In this work we present a framework to generate surrogates from rigorous process models embedded in a modelling environment or a process simulator. These unit operations (i.e. process flowsheet subsystems) are treated as black-box models to generate data for fitting and deriving surrogate functions. Further, the methodology includes the formulation of a superstructure optimisation problem in form of a general disjunctive program (GDP) and the identification of the optimal process flowsheet structure and point of operation from the possible alternatives. The superstructure optimisation incorporates selection and interconnection of each unit operation in form of disjunctions and with the objective to maximize profit or to minimize total cost. In this paper we highlight the surrogate building step of the methodology with a rigorous counter-current spray column model and a continuous stirred tank reactor (CSTR). We assess the performance of different surrogate modelling methods such as multivariate regression splines, polynomial chaos expansion and Gaussian process regression in respect to the coefficient of determination (R2), the mean squared error (MSE) and the learning curve performance. The GDP is either solved by transforming it to a MINLP via convex-hull and then solving the problem with a nonlinear solver or by applying directly the GDPopt solver which makes use of the logic based outer-approximation (OA) algorithm. We show that superstructure generation with surrogate models elevates rigorous process design to the upper layer of optimisation where the best sequence of unit operations is determined and raw material input streams, unit operation conditions and product purity are optimized simultaneously. Our proposed methodology and software tool helps engineers to concentrate on the formulation and data retrieval tasks while trial and error simulations of different process configurations is prevented. A spreadsheet interface allows for easy data input and hides the underlying Fortran, Python and Pyomo scripts which can be accessed if the more sophisticated user wants to add new features to the framework.
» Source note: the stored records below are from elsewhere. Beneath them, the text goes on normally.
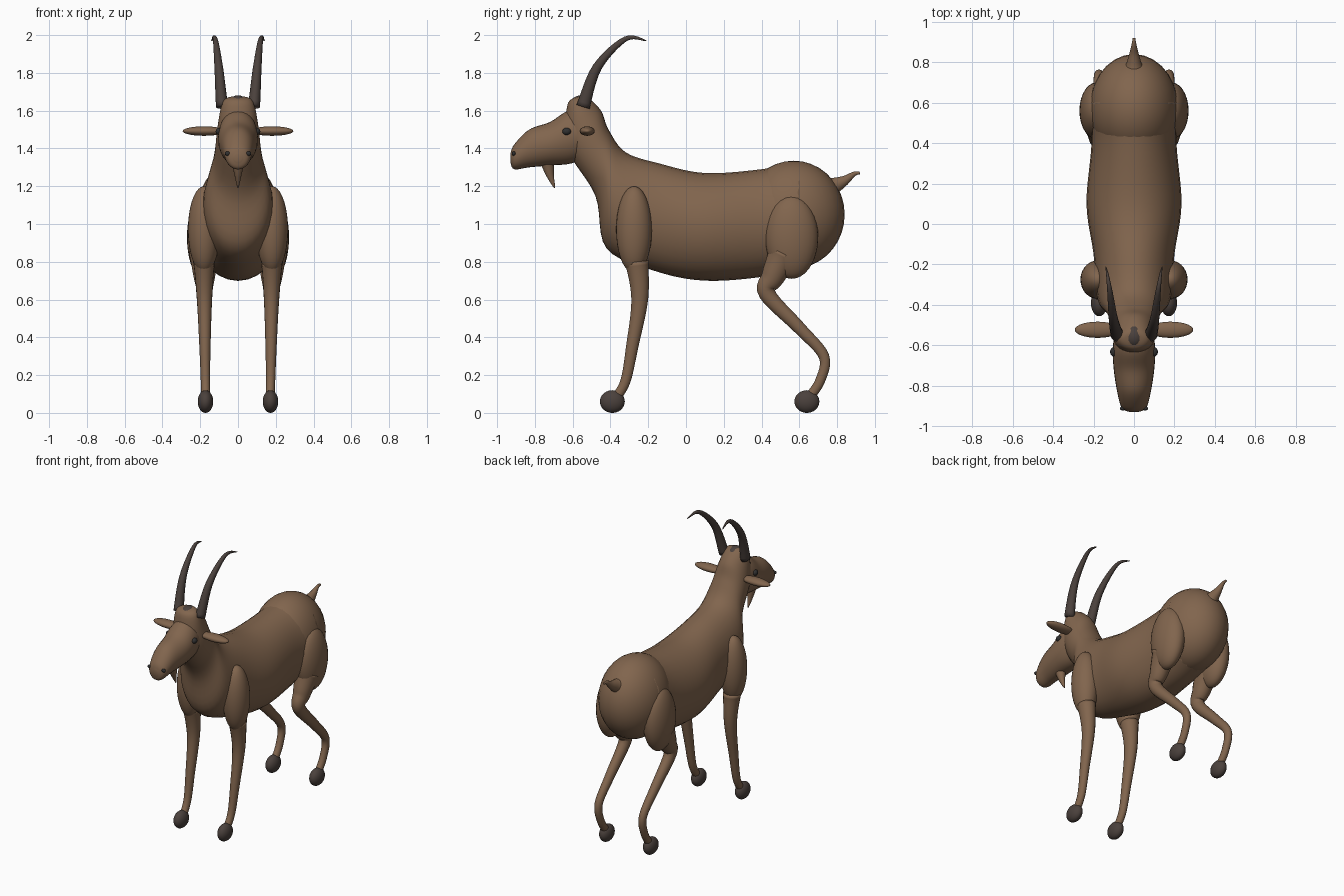
import bpy, bmesh, math
from mathutils import Vector

default_cube = bpy.data.objects.get("Cube")
if default_cube:
    bpy.data.objects.remove(default_cube, do_unlink=True)


def make_material(name, red, green, blue):
    colour = (red, green, blue, 1)
    material = bpy.data.materials.new(name)
    material.use_nodes = True
    material.diffuse_color = colour
    shader = material.node_tree.nodes["Principled BSDF"]
    shader.inputs["Base Color"].default_value = colour
    return material


brown_coat = make_material("brown coat", .22, .13, .075)
dark_horn = make_material("dark horn", .07, .053, .046)
eye_black = make_material("eye black", .03, .03, .03)


def add_object(name, mesh):
    part = bpy.data.objects.new(name, mesh)
    bpy.context.collection.objects.link(part)
    return part


def finish(name, bm, material):
    bmesh.ops.recalc_face_normals(bm, faces=bm.faces)
    mesh = bpy.data.meshes.new(name)
    bm.to_mesh(mesh)
    bm.free()
    mesh.materials.append(material)
    mesh.shade_smooth()
    return add_object(name, mesh)


def smooth_path(points, steps=6):
    """Pass a smooth curve through points with any number of coordinates."""
    points = [Vector(point) for point in points]
    padded = [points[0], *points, points[-1]]
    result = []
    for before, start, end, after in zip(padded, padded[1:], padded[2:], padded[3:]):
        leave, arrive = (end - before) / 2, (after - start) / 2
        for step in range(steps):
            t = step / steps
            blend = t * t * (3 - 2 * t)
            result.append(start.lerp(end, blend)
                          + leave * t * (1 - t) ** 2
                          - arrive * t * t * (1 - t))
    return result + [points[-1]]


def skin(name, rings, material, sides=28):
    """Join elliptical rings, each given as a centre and two half axes."""
    bm = bmesh.new()
    loops = []
    for centre, across, along in rings:
        angles = [math.tau * side / sides for side in range(sides)]
        loops.append([bm.verts.new(centre + across * math.cos(angle) + along * math.sin(angle))
                      for angle in angles])
    for lower, upper in zip(loops, loops[1:]):
        for side in range(sides):
            bm.faces.new((lower[side - 1], lower[side], upper[side], upper[side - 1]))
    bm.faces.new(loops[0])
    bm.faces.new(loops[-1])
    return finish(name, bm, material)


def outline_loft(name, stations, material):
    """Each station: upper y and z, lower y and z, half width."""
    rings = []
    for station in smooth_path([(*top, *bottom, width) for top, bottom, width in stations]):
        upper = Vector((0, station[0], station[1]))
        lower = Vector((0, station[2], station[3]))
        half_width = Vector((station[4], 0, 0))
        rings.append(((upper + lower) / 2, half_width, (upper - lower) / 2))
    return skin(name, rings, material)


def tapered_tube(name, path, inner_x, outer_x, thick, thin, power, material):
    """Sweep a round section along a y, z path; it thins and spreads with distance."""
    points = smooth_path(path)
    last = len(points) - 1
    rings = []
    for index, point in enumerate(points):
        t = index / last
        radius = thin + (thick - thin) * (1 - t) ** power
        ahead = points[min(index + 1, last)] - points[max(index - 1, 0)]
        ahead.normalize()
        centre = Vector((inner_x + (outer_x - inner_x) * t, point.x, point.y))
        normal = Vector((0, -ahead.y, ahead.x))
        rings.append((centre, Vector((radius * .9, 0, 0)), normal * radius))
    return skin(name, rings, material, sides=18)


def ellipsoid(name, centre, radii, material):
    bm = bmesh.new()
    bmesh.ops.create_uvsphere(bm, u_segments=28, v_segments=18, radius=1)
    bmesh.ops.scale(bm, vec=radii, verts=bm.verts)
    bmesh.ops.translate(bm, vec=centre, verts=bm.verts)
    return finish(name, bm, material)


def add_mirrored_copy(part):
    mesh = part.data.copy()
    for vertex in mesh.vertices:
        vertex.co.x *= -1
    mesh.flip_normals()
    add_object(part.name.replace("left", "right"), mesh)


# Torso sweeping forward and up through the neck to the crown
outline_loft("body", [
    ((.6, 1.33), (.6, .77), .22),
    ((.4, 1.29), (.4, .72), .21),
    ((.1, 1.27), (.1, .7), .235),
    ((-.14, 1.32), (-.16, .75), .2),
    ((-.32, 1.38), (-.42, .87), .18),
    ((-.41, 1.5), (-.48, 1.15), .13),
    ((-.45, 1.6), (-.63, 1.4), .11),
    ((-.52, 1.67), (-.63, 1.62), .08),
    ((-.56, 1.675), (-.59, 1.67), .02),
], brown_coat)
ellipsoid("rump", (0, .57, 1.05), (.22, .27, .285), brown_coat)

# Face and muzzle
outline_loft("head", [
    ((-.5, 1.6), (-.5, 1.36), .09),
    ((-.62, 1.6), (-.61, 1.32), .105),
    ((-.72, 1.54), (-.72, 1.31), .1),
    ((-.83, 1.5), (-.83, 1.3), .083),
    ((-.91, 1.42), (-.91, 1.29), .06),
    ((-.93, 1.37), (-.93, 1.33), .02),
], brown_coat)
ellipsoid("crown_patch", (0, -.555, 1.635), (.052, .058, .046), dark_horn)

# Chin beard and tail
tapered_tube("beard", [(-.735, 1.33), (-.72, 1.26), (-.695, 1.19)],
             0, 0, .04, .002, 1, brown_coat)
tapered_tube("tail", [(.78, 1.2), (.84, 1.23), (.89, 1.265), (.92, 1.27)],
             0, 0, .05, .008, 2, brown_coat)

# Left-hand parts, each copied to the right afterwards
front_path = [(-.26, .8), (-.245, .6), (-.285, .35), (-.32, .17), (-.37, .08)]
hind_path = [(.52, .84), (.46, .72), (.43, .63), (.6, .45), (.73, .3), (.71, .17), (.65, .08)]
horn_path = [(-.545, 1.62), (-.47, 1.83), (-.32, 1.98), (-.21, 1.97)]
left_parts = [
    tapered_tube("left_horn", horn_path, .083, .14, .037, .002, 1, dark_horn),
    ellipsoid("left_ear", (.18, -.523, 1.492), (.113, .04, .025), brown_coat),
    ellipsoid("left_eye", (.1, -.632, 1.49), (.018, .023, .019), eye_black),
    ellipsoid("left_nostril", (.055, -.912, 1.373), (.015, .01, .012), eye_black),
    ellipsoid("left_shoulder", (.18, -.275, .97), (.085, .095, .23), brown_coat),
    ellipsoid("left_thigh", (.185, .56, .93), (.085, .14, .22), brown_coat),
    tapered_tube("left_front_leg", front_path, .18, .17, .065, .026, 2.5, brown_coat),
    tapered_tube("left_hind_leg", hind_path, .18, .17, .09, .026, 3, brown_coat),
]
for position, y in (("front", -.39), ("hind", .64)):
    left_parts.append(ellipsoid(f"left_{position}_hoof", (.172, y, .06),
                                (.041, .066, .06), dark_horn))
for part in left_parts:
    add_mirrored_copy(part)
|Number of pages||1|
|Publication status||Published - 2018|
|Event||PSE@ResearchDayUK - The Centre for Process Systems Engineering , London, United Kingdom|
Duration: 7 Sep 2018 → 7 Sep 2018
|Location||The Centre for Process Systems Engineering|
|Period||07/09/2018 → 07/09/2018|